Many pleasures await those who, like me, while away their downtime watching HGTV, the real estate and home improvement porn network. There is the thrill of finding hardwood under dingy carpet, for example, and the pathos of an asbestos discovery mid-gut job, not to mention the smugness one feels when witnessing entitled Americans stupidly demand central air conditioning in various European capitals onHouse Hunters International.
But perhaps most engrossing—for an apartment dweller, at least—is seeing how people with the money and space to thoroughly renovate their houses choose to use their resources. Many of their decisions delight me. An en suite in the attic? Creative! A mud room in place of a foyer? Functional! However, there is one distressingly popular design choice that has spread throughout HGTV’s stable of shows like black mold through a flooded basement, and I can no longer abet its growth by keeping silent. I’m talking about the baneful scourge that is the “open-concept kitchen.”
If you are not familiar with the insidious notion of crudely exposing your kitchen to the dining area and beyond (usually with only a squat “island” guarding the living spaces from the cabinets and appliances that tower behind it), you are lucky indeed. I’m all too familiar with the lies the open concept evangelists have force-fed us from their gleaming, granite countertops: It’s ideal for entertaining! You can chat with the girlsand chop onions at the same time! You can monitor your children or watch your favorite programs while whipping up some homemade ravioli! The open concept propaganda machine knows no shame.
First, let’s talk about entertaining, an activity that HGTV homebuyers and renovators value highly, as a rule. I have been throwing dinner parties for four to 10 people for years from my sturdy little galley-style set-up, and I have never craved more openness. In fact, having one’s kitchen quite separate from the dining and lounging areas (as mine is) brings with it a host of benefits. For one thing, no matter how careful your mise en place, cooking requires some amount of mess-making. Why force your guests to gaze upon your sullied pots and pans while they eat, when you could leave them in a separate space to deal with later? Moreover, part of the joy of cooking for guests is surprising them with the wonders you’ve prepared—if you can see me adding freshly browned mushrooms to my coq au vin, there will be no revelation at the table. And finally, I have never known a skilled home cook who could engage in sparkling conversation while also properly attending to his work. If your guests are incapable of entertaining themselves for a few minutes in the living room while you plate the first course, draft your partner or your most gregarious friend to open a bottle and get things rolling—it’s the least they can do in exchange for the free meal.

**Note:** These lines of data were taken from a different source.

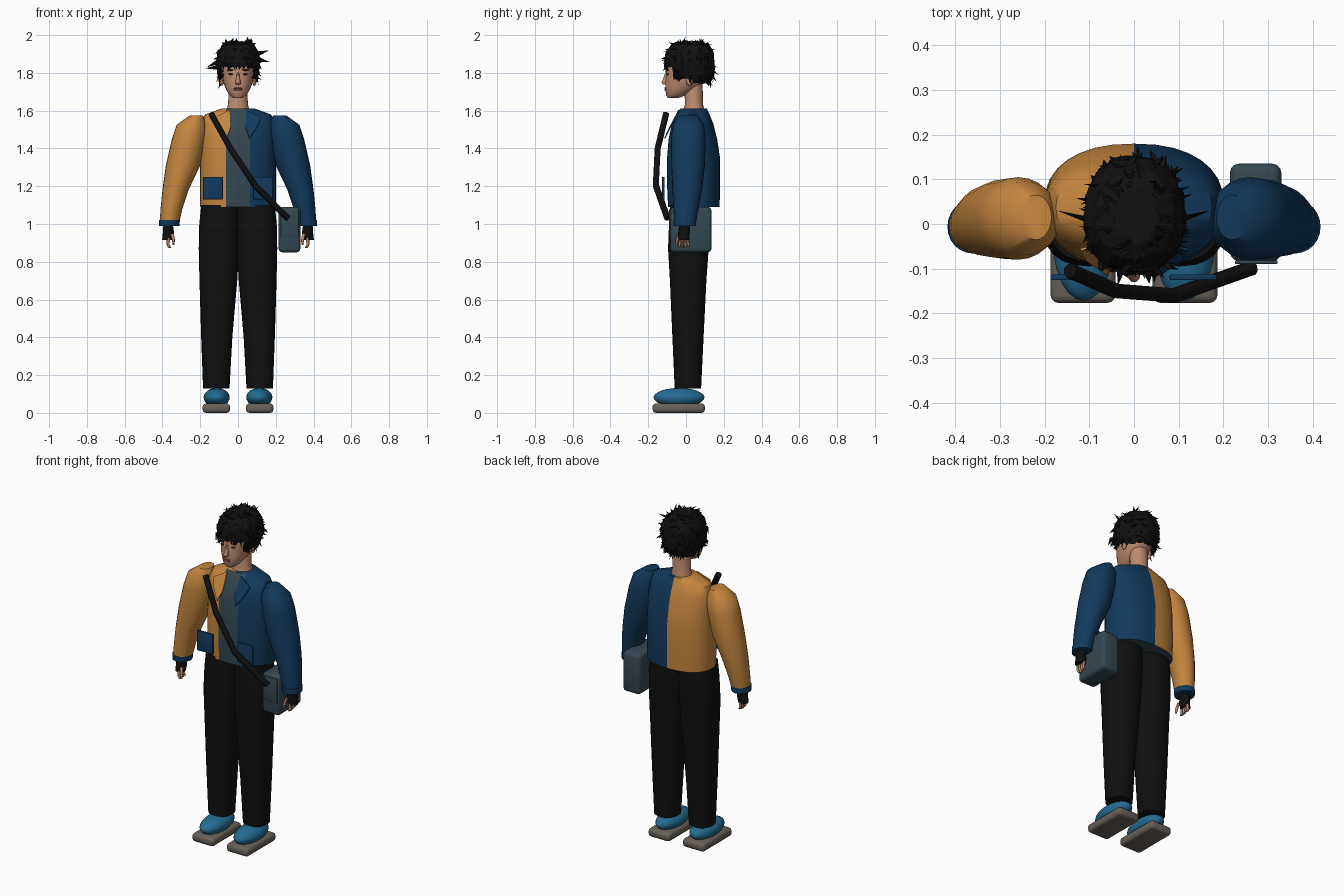
import bpy, bmesh, math, random
from mathutils import Vector, Matrix

random.seed(4)
if "Cube" in bpy.data.objects:
    bpy.data.objects.remove(bpy.data.objects["Cube"])


def material(name, r, g, b):
    m = bpy.data.materials.new(name)
    m.use_nodes = True
    m.diffuse_color = (r, g, b, 1)
    bsdf = m.node_tree.nodes["Principled BSDF"]
    bsdf.inputs["Base Color"].default_value = (r, g, b, 1)
    bsdf.inputs["Roughness"].default_value = 0.8
    return m


ORANGE = material("ochre", 0.56, 0.24, 0.05)
BLUE = material("navy", 0.006, 0.042, 0.11)
SLATE = material("slate", 0.035, 0.065, 0.085)
BLACK = material("black", 0.005, 0.005, 0.005)
SKIN = material("skin", 0.52, 0.26, 0.16)
LIP = material("lip", 0.36, 0.13, 0.09)
TEAL = material("teal", 0.018, 0.15, 0.29)
SOLE = material("sole grey", 0.14, 0.12, 0.10)


def finish(name, bm, mats, angle=45, smooth=True):
    bmesh.ops.recalc_face_normals(bm, faces=bm.faces)
    mesh = bpy.data.meshes.new(name)
    bm.to_mesh(mesh)
    bm.free()
    for m in mats:
        mesh.materials.append(m)
    if smooth:
        mesh.shade_smooth()
        mesh.set_sharp_from_angle(angle=math.radians(angle))
    ob = bpy.data.objects.new(name, mesh)
    bpy.context.collection.objects.link(ob)
    return ob


def loft_mesh(rings, power=2.0, sides=24, flip=1, caps=True):
    """Superellipse rings given as (x0, x1, y0, y1, z)."""
    bm = bmesh.new()
    loops = []
    for x0, x1, y0, y1, z in rings:
        loop = []
        for i in range(sides):
            a = math.tau * i / sides
            c, s = math.cos(a), math.sin(a)
            u = math.copysign(abs(c) ** (2 / power), c)
            v = math.copysign(abs(s) ** (2 / power), s)
            x = (x0 + x1) / 2 + u * (x1 - x0) / 2
            loop.append(bm.verts.new((flip * x, (y0 + y1) / 2 + v * (y1 - y0) / 2, z)))
        loops.append(loop)
    for a, b in zip(loops, loops[1:]):
        for i in range(sides):
            j = (i + 1) % sides
            bm.faces.new((a[i], a[j], b[j], b[i]))
    if caps:
        bm.faces.new(loops[0])
        bm.faces.new(loops[-1])
    return bm


def loft(name, rings, mat, **kw):
    return finish(name, loft_mesh(rings, **kw), [mat])


def ellipsoid(name, center, radii, mat, sides=20):
    bm = bmesh.new()
    bmesh.ops.create_uvsphere(bm, u_segments=sides, v_segments=sides // 2, radius=1)
    bmesh.ops.transform(bm, matrix=Matrix.Translation(center) @ Matrix.Diagonal((*radii, 1)), verts=bm.verts)
    return finish(name, bm, [mat])


def box(name, lo, hi, mat, bevel=0.0):
    lo, hi = Vector(lo), Vector(hi)
    bm = bmesh.new()
    bmesh.ops.create_cube(bm, size=1)
    bmesh.ops.transform(bm, matrix=Matrix.Translation((lo + hi) / 2) @ Matrix.Diagonal((*(hi - lo), 1)), verts=bm.verts)
    if bevel:
        bmesh.ops.bevel(bm, geom=bm.edges[:], offset=bevel, segments=3, profile=0.5, affect='EDGES')
    return finish(name, bm, [mat], 35)


# Jacket body: ochre right half, navy left half, slate front panel
bm = loft_mesh([(-.2, .2, -.095, .178, 1.09), (-.202, .202, -.1, .18, 1.2), (-.2, .2, -.1, .18, 1.35),
                (-.2, .2, -.092, .165, 1.45), (-.195, .195, -.075, .145, 1.53),
                (-.175, .175, -.05, .125, 1.58), (-.085, .085, -.03, .11, 1.612)], power=2.3, sides=32)
for x in (-.063, 0, .064):
    bmesh.ops.bisect_plane(bm, geom=bm.verts[:] + bm.edges[:] + bm.faces[:], plane_co=(x, 0, 0), plane_no=(1, 0, 0))
for f in bm.faces:
    c = f.calc_center_median()
    panel = c.y < .03 and -.063 < c.x < .064
    f.material_index = 2 if panel or c.z < 1.095 else (1 if c.x > 0 else 0)
finish("jacket_body", bm, [ORANGE, BLUE, SLATE])

for s, side, cloth in ((-1, "right", ORANGE), (1, "left", BLUE)):
    # Sleeve and cuff
    loft(side + "_sleeve", [(.185, .255, -.035, .065, 1.575), (.165, .325, -.07, .095, 1.525),
                            (.17, .35, -.08, .105, 1.45), (.2, .382, -.078, .1, 1.31),
                            (.262, .4, -.072, .085, 1.18), (.295, .41, -.066, .066, 1.08),
                            (.312, .415, -.062, .05, 1.0)], cloth, flip=s)
    loft(side + "_cuff", [(.307, .417, -.066, .055, 1.022), (.311, .418, -.065, .053, .99)], BLUE, flip=s)
    # Gloved hand with bare fingers
    loft(side + "_glove", [(.345, .395, -.035, .02, 1.0), (.338, .398, -.042, .02, .95),
                           (.345, .402, -.04, .018, .915)], BLACK, sides=12, flip=s)
    for i in range(4):
        y = -.034 + .0155 * i
        loft(side + "_finger_%d" % (i + 1), [(.36, .377, y - .007, y + .007, .925),
                                             (.362, .378, y - .007, y + .007, .89),
                                             (.355, .368, y - .005, y + .005, .872 + .004 * abs(i - 1))],
             SKIN, sides=8, flip=s)
    loft(side + "_thumb", [(.34, .358, -.045, -.028, .95), (.334, .35, -.056, -.04, .915),
                           (.336, .346, -.056, -.045, .89)], SKIN, sides=8, flip=s)
    # Trouser leg
    loft(side + "_trouser_leg", [(.045, .185, -.06, .08, .13), (.03, .195, -.072, .093, .4),
                                 (.004, .204, -.085, .108, .7), (-.006, .208, -.095, .12, .87),
                                 (-.006, .205, -.09, .125, 1.0), (-.006, .195, -.085, .12, 1.1)],
         BLACK, power=2.4, flip=s)
    # Shoe
    xs = sorted((s * .042, s * .187))
    box(side + "_shoe_sole", (xs[0], -.177, 0), (xs[1], .1, .05), SOLE, .018)
    ellipsoid(side + "_shoe_upper", (s * .113, -.037, .082), (.069, .135, .05), TEAL, 24)
    # Pocket plate
    xs = sorted((s * .08, s * .185))
    box(side + "_pocket", (xs[0], -.126, 1.13), (xs[1], -.113, 1.25), BLUE, .003)
    # Lapel plate standing off the chest
    bm = bmesh.new()
    pts = [(.045, -.04, 1.605), (.12, -.06, 1.565), (.105, -.085, 1.52), (.06, -.115, 1.455), (.04, -.09, 1.51)]
    face = bm.faces.new([bm.verts.new((s * x, y, z)) for x, y, z in pts])
    lapel = finish(side + "_lapel", bm, [cloth], smooth=False)
    lapel.modifiers.new("thickness", 'SOLIDIFY').thickness = .006
    # Ear, eye and brow
    ellipsoid(side + "_ear", (s * .086, .02, 1.762), (.011, .02, .032), SKIN, 12)
    ellipsoid(side + "_eye", (s * .036, -.096, 1.793), (.015, .005, .005), BLACK, 12)
    ellipsoid(side + "_brow", (s * .038, -.097, 1.815), (.02, .005, .004), BLACK, 12)

# Neck and head
loft("neck", [(-.065, .065, -.02, .1, 1.59), (-.052, .052, -.005, .09, 1.635), (-.05, .05, -.01, .088, 1.74)], SKIN)
loft("head", [(-.024, .024, -.096, -.04, 1.667), (-.044, .044, -.105, 0, 1.682), (-.062, .062, -.109, .05, 1.71),
              (-.076, .076, -.11, .09, 1.745), (-.084, .084, -.105, .115, 1.79), (-.088, .088, -.106, .122, 1.85),
              (-.078, .078, -.085, .11, 1.91), (-.04, .04, -.04, .07, 1.95)], SKIN, power=2.15, sides=28)
loft("nose", [(-.014, .014, -.122, -.09, 1.738), (-.015, .015, -.131, -.09, 1.747),
              (-.009, .009, -.12, -.09, 1.775), (-.006, .006, -.11, -.09, 1.803)], SKIN, sides=10)
for z, r in ((1.719, .004), (1.711, .005)):
    ellipsoid("lip", (0, -.108, z), (.024, .006, r), LIP, 12)

# Hair cap with a hairline cut around the face
bm = loft_mesh([(-.09, .09, -.085, .122, 1.745), (-.1, .1, -.105, .137, 1.77), (-.107, .107, -.112, .146, 1.795),
                (-.112, .112, -.115, .15, 1.83), (-.114, .114, -.115, .152, 1.86), (-.108, .11, -.106, .146, 1.905),
                (-.085, .09, -.08, .122, 1.945), (-.045, .055, -.04, .08, 1.967)], power=2.2, sides=36)


def above_hairline(p):
    if p.y < -.05 and abs(p.x) < .082:
        return p.z > 1.83
    return p.z > (1.782 if p.y < .02 else 1.75)


bmesh.ops.delete(bm, geom=[f for f in bm.faces if not above_hairline(f.calc_center_median())], context='FACES')
for v in bm.verts:
    v.co += Vector([random.uniform(-.005, .005) for _ in range(3)])
bmesh.ops.recalc_face_normals(bm, faces=bm.faces)
roots = [(f.calc_center_median(), f.normal.copy()) for f in bm.faces]
finish("hair_cap", bm, [BLACK], smooth=False)

# Hair tufts: flattened spikes swept outward and down
bm = bmesh.new()


def tuft(root, direction, length, width):
    d = direction.normalized()
    turn = Vector((0, 0, 1)).rotation_difference(d).to_matrix().to_4x4()
    place = Matrix.Translation(root + d * length * .45) @ turn @ Matrix.Diagonal((1, .5, 1, 1))
    bmesh.ops.create_cone(bm, cap_ends=True, segments=4, radius1=width, radius2=0, depth=length, matrix=place)


for _ in range(190):
    p, n = random.choice(roots)
    swirl = Vector([random.uniform(-.6, .6) for _ in range(3)])
    drop = -.7 if p.z < 1.93 else .05
    tuft(p - n * .008, n * .4 + swirl + Vector((0, 0, drop)), random.uniform(.025, .05), random.uniform(.008, .016))
for i in range(9):
    x = -.075 + .019 * i
    tuft(Vector((x, -.106 + abs(x) * .15, 1.85)), Vector((random.uniform(-.5, .5), -.15, -1)),
         random.uniform(.03, .06), .014)
# Loose locks sticking out at the sides
for x, z, dx, dz in ((-.105, 1.83, -1, -.1), (-.105, 1.86, -1, -.5), (.1, 1.9, 1, .3), (.105, 1.87, 1, -.2),
                     (-.09, 1.78, -.2, -1), (.095, 1.8, .2, -1)):
    tuft(Vector((x, .01, z)), Vector((dx, .3, dz)), .075, .015)
finish("hair_tufts", bm, [BLACK], smooth=False)

# Shoulder bag with front flap
box("bag_body", (.215, -.083, .85), (.33, .135, 1.09), SLATE, .02)
box("bag_flap", (.226, -.09, .93), (.322, -.081, 1.075), SLATE, .004)

# Strap across the chest
curve = bpy.data.curves.new("bag_strap", 'CURVE')
curve.dimensions = '3D'
curve.bevel_depth = .017
curve.bevel_resolution = 2
curve.use_fill_caps = True
path = [(-.143, -.105, 1.585), (-.04, -.15, 1.4), (.09, -.16, 1.205), (.265, -.098, 1.03)]
spline = curve.splines.new('POLY')
spline.points.add(len(path) - 1)
for point, co in zip(spline.points, path):
    point.co = (*co, 1)
curve.materials.append(BLACK)
strap = bpy.data.objects.new("bag_strap", curve)
bpy.context.collection.objects.link(strap)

I fear, though, that this advice will be lost on partisans of the open-concept kitchen because, to be frank, I suspect that most of them are not actually doing much cooking or entertaining. If they were, they would know that sometimes in the course of preparing a meal, events occur that would be better kept … out of sight, such as when one burns the dickens out of one’s hand and promptly drops one’s darling lattice pie on the floor, shattering the Pyrex dish and triggering a mild panic attack. Such mishaps do not an elegant vista make. And really, it’s vistas—rather than actual cooking—that drive the misguided psychological yearning of the open-concept proponent. We live in a culture that has been trained by the Food Network to view cooking—literally, to observe it like spectators—as a neat, graceful process during which the cook can calmly chat and blow kisses to Jeffrey while not missing a beat. This, I don’t have to point out to a real cook, is not reality, suggesting that open-concept kitchens are just another symptom of the fact that while many Americans are interested in cooking, few actually ever do it.
Call me old-fashioned, but the aim of a good dinner host should not be to show off his knife skills to a captive audience from a gaudy stage. Rather, with precision of focus and purity of heart, he should strive to honor his guests through the sheer quality of his cooking, thinking of himself and his comfort only after the work is finished. This, in the end, is the fundamental truth that open-concept kitchens try to cover with fancy backsplashes: As a home cook, you will spend more time as a drudge than as a captivating raconteur or a master of ceremonies—and good drudges, as we know fromDownton Abbey, keep their work out of sight.
As for those who would argue that open-concept kitchens let busy parents keep an eye on their children, I’ll defer to this mother, who became disillusioned with her airy renovation once the little ones no longer required constant supervision. Though I am childless, it makes perfect sense to me that as increasingly self-sufficient cherubs discover children’s programming and other noisy joys, parents will crave a certain amount of division in their lives, leading to a newfound appreciation for walls. My sincere wish for all parents—and nonparents—is the airy freedom that can only come from closing a door.